← Issue 8
by Kellene O’Hara
The kitchen was dirty. There were crumbs in the kitchen. The kitchen had to be clean.
She would be the one to clean the kitchen because the kitchen must be clean. She couldn’t sleep when the kitchen was dirty. He could sleep when the kitchen wasn’t clean. He, the man who slept next to her, could sleep when the kitchen was unclean. But she couldn’t.
The kitchen was not clean.
She found herself in the kitchen. She looked at the counter. She couldn’t see the crumbs, but she knew they were there. The counter had to be cleaned.
From under the sink, she pulled out a bottle of kitchen cleaner.
The crumbs on the counter had to be chemically cleaned circularly. She moved her hand, in circles. Her thoughts circled around crumbs. Crumbs. The crumbs. The crumbs were everywhere, like dust. She thought about dust, about the collection of useless bits of her, sitting on everything, everywhere.
The counters were clean. But the crumbs had fallen to the floor. The floor had to be cleaned. There could be no crumbs on the floor. The floor had to be cleaned.
The crumbs camouflaged into it, the floor. She needed a broom. She corralled the crumbs, cornered them. She swept them into a dustpan. Sweeping was not sufficient. The floor had to be cleaned. There could be no crumbs on the floor. She had to mop the floor.
She started in one corner. That was the best place to start. One corner of the kitchen to another corner of the kitchen. She looked at the wet floor. The floor would dry. Then, the floor would be clean. Wouldn’t it?
Except…the mop pushed the crumbs. The mop acted as a plow. It had plowed the crumbs into the living room, on to the carpet. The crumbs were now there, in the carpet. In the living room. The crumbs were spreading. The crumbs could not spread.
But the sound of the vacuum cleaner would wake up the man upstairs.
She could not wake him. He could not know.
She could not produce sound. She had to remain silent.
In the carpet, she excavated the crumbs with her hands.
Her hands could only find and hold so many crumbs.
The crumbs are clever, she thought. The crumbs could have jumped onto the couch. The crumbs could not be on the couch. The couch must be clean. She probed the crevices of couch with her hands for crumbs. The couch, though, was next to the curtains. The curtains could be infected. There could be crumbs in the curtains.
She removed the curtains. She carried the curtains to the sink. The washer could have cleaned the curtains, but the machine would have produced sound. She could not produce sound. She had to be quiet. She could not wake the man upstairs. She could only risk a few drops from the faucet. She scrubbed the curtains with her hands. She thought, surely, that this would be the end of the crumbs. The crumbs would be washed away.
The crumbs could have fallen, as she carried those curtains. The crumbs could be in the rest of the living room and the hallway… the crumbs could have fallen. They could be anywhere now. They could be everywhere.

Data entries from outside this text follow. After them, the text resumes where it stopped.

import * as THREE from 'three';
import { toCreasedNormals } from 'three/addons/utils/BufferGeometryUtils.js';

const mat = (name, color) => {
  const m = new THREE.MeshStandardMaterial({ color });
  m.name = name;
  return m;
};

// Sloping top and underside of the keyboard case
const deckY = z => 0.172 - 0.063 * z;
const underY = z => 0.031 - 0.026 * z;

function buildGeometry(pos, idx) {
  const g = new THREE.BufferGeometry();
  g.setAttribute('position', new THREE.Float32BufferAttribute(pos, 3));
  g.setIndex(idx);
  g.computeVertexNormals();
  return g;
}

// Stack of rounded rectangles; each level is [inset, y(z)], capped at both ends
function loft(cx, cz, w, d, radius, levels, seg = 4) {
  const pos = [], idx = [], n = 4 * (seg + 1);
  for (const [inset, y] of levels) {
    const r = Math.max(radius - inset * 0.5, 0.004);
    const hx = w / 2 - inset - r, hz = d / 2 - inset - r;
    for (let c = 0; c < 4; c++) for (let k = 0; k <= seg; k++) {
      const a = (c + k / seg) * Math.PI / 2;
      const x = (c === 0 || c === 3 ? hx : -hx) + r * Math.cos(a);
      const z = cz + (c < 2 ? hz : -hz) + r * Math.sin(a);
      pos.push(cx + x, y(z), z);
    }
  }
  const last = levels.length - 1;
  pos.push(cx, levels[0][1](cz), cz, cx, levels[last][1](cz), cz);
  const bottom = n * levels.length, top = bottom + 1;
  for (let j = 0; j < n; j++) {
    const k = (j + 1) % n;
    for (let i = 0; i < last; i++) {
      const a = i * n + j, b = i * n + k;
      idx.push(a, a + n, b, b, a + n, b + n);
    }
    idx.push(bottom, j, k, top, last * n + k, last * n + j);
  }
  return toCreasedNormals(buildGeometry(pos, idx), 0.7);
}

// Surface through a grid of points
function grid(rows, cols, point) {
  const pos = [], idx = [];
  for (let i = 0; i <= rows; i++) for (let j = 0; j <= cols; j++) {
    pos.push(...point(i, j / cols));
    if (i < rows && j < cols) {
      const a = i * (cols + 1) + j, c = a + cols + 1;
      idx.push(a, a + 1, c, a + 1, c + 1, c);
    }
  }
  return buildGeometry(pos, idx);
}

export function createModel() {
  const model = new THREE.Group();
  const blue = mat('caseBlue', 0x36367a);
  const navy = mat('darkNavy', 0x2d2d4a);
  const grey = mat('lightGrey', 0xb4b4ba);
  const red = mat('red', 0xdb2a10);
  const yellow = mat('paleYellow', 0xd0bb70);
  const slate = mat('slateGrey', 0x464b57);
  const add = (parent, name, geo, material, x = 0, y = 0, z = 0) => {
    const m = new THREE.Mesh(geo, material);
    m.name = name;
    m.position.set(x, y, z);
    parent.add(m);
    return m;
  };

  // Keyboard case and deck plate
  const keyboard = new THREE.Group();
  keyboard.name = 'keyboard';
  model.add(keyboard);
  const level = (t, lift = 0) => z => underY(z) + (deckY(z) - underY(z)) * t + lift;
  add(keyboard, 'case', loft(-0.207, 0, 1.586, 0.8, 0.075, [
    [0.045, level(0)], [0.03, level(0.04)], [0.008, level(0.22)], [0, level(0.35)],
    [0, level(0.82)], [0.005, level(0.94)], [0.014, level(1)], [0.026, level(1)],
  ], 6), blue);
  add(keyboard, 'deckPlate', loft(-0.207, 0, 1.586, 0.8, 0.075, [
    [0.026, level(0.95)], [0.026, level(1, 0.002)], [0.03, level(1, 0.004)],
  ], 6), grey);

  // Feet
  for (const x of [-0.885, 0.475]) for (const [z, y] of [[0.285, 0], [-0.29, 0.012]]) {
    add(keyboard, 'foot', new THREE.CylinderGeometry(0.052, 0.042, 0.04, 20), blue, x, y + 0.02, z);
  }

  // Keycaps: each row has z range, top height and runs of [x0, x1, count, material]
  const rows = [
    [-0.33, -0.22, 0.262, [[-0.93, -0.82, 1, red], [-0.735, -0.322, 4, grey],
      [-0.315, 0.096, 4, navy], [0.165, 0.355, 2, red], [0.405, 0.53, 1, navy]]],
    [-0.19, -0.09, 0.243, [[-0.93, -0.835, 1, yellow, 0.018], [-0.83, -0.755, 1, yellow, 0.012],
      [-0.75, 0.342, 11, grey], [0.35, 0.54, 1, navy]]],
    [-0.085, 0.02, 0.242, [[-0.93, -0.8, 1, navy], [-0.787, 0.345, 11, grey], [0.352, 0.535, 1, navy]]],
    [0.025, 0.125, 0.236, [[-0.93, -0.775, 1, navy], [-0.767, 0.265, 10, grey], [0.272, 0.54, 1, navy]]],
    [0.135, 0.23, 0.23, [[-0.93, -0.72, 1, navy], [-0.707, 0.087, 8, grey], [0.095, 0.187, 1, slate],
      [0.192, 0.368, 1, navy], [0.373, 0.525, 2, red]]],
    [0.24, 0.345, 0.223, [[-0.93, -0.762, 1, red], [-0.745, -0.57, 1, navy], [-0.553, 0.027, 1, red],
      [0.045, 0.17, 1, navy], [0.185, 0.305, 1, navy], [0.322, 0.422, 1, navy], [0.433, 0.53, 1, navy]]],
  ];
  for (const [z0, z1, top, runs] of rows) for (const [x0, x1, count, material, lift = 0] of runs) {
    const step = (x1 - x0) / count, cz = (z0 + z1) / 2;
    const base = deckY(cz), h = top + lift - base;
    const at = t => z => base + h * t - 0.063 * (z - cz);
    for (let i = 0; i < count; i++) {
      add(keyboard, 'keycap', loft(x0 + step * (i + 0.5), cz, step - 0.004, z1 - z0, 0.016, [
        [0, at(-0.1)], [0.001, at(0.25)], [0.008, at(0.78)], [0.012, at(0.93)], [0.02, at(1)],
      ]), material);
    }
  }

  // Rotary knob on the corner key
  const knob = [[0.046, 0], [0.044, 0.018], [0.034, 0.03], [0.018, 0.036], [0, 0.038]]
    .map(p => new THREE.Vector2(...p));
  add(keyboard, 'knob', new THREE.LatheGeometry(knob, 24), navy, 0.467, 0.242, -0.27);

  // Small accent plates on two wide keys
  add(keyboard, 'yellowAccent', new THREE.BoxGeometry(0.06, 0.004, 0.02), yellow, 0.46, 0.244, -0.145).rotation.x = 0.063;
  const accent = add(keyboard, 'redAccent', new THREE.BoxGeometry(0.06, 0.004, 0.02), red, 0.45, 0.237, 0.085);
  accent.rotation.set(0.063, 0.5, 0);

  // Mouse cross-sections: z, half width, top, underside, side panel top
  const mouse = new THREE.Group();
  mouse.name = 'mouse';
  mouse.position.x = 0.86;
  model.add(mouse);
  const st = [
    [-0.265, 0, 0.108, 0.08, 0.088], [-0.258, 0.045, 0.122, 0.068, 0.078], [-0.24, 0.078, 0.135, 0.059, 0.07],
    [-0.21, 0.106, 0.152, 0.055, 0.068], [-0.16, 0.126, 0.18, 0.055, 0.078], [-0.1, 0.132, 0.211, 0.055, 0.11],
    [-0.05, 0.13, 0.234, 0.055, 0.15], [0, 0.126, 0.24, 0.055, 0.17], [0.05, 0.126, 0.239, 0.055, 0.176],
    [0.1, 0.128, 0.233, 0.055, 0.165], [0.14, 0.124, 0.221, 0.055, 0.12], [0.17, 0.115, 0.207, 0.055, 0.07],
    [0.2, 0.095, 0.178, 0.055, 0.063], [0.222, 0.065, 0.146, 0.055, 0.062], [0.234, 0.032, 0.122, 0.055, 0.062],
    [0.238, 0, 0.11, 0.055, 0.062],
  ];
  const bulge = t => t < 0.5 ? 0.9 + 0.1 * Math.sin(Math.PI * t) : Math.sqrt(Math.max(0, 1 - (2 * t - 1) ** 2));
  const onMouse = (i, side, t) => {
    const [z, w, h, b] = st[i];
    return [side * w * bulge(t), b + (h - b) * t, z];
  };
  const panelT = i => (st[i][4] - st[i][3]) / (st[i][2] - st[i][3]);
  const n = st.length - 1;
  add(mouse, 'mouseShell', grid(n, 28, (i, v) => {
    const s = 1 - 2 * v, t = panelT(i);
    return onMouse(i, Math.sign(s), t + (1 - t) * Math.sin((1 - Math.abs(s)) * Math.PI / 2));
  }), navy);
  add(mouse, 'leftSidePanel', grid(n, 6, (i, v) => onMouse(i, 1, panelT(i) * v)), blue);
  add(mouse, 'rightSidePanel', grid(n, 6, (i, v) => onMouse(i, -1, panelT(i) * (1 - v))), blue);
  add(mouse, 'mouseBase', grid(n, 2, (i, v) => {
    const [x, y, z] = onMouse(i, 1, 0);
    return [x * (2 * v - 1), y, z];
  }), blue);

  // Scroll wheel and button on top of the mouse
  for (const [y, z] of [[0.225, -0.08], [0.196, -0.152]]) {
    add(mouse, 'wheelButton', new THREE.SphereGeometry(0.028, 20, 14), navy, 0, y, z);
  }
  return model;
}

She would have to start over. She would have to clean the entire house again, from top to bottom. She would have to quarantine the place. The crumbs could not escape.
After all, she had done it to herself.
She had caused the crumbs to spread. It was her fault.
She didn’t know if the man upstairs knew. If he knew, he would know that it was her fault. She wondered if he saw the crumbs, in the early light of morning. He never said anything. Maybe he could ignore the crumbs. She could not.
She needed to destroy the crumbs before sunrise. If he hadn’t seen them before, she was certain he would see them now. The crumbs had spread throughout the house. The crumbs were unavoidable. The crumbs were alive.
She started in the kitchen. There were crumbs in the kitchen. The kitchen had to be clean. The kitchen was not clean. The kitchen was dirty. Her mother taught her to start with the counters. She started with the counters. But the crumbs fell to the floor, she knew it. She knew it.
She mopped the floor. She picked at the carpet. She cleaned the couch. She washed the curtains.
She started over.
She started in the kitchen. The kitchen had to be clean. The kitchen was dirty. There were crumbs in the kitchen.
Counters, floor, carpet, couch, curtains. Again.
The house was dirty. The house was infected.
She had done it. It was her fault.
Bits of her, floating away. The dust of her. Her. Away.
Kellene O’Hara is currently pursuing her MFA in Fiction at The New School. Her writing has been published or is forthcoming in The Fourth River, Sheepshead Review, Passengers Journal, and elsewhere. Find her on Twitter @KelleneOHara and online at kelleneohara.com.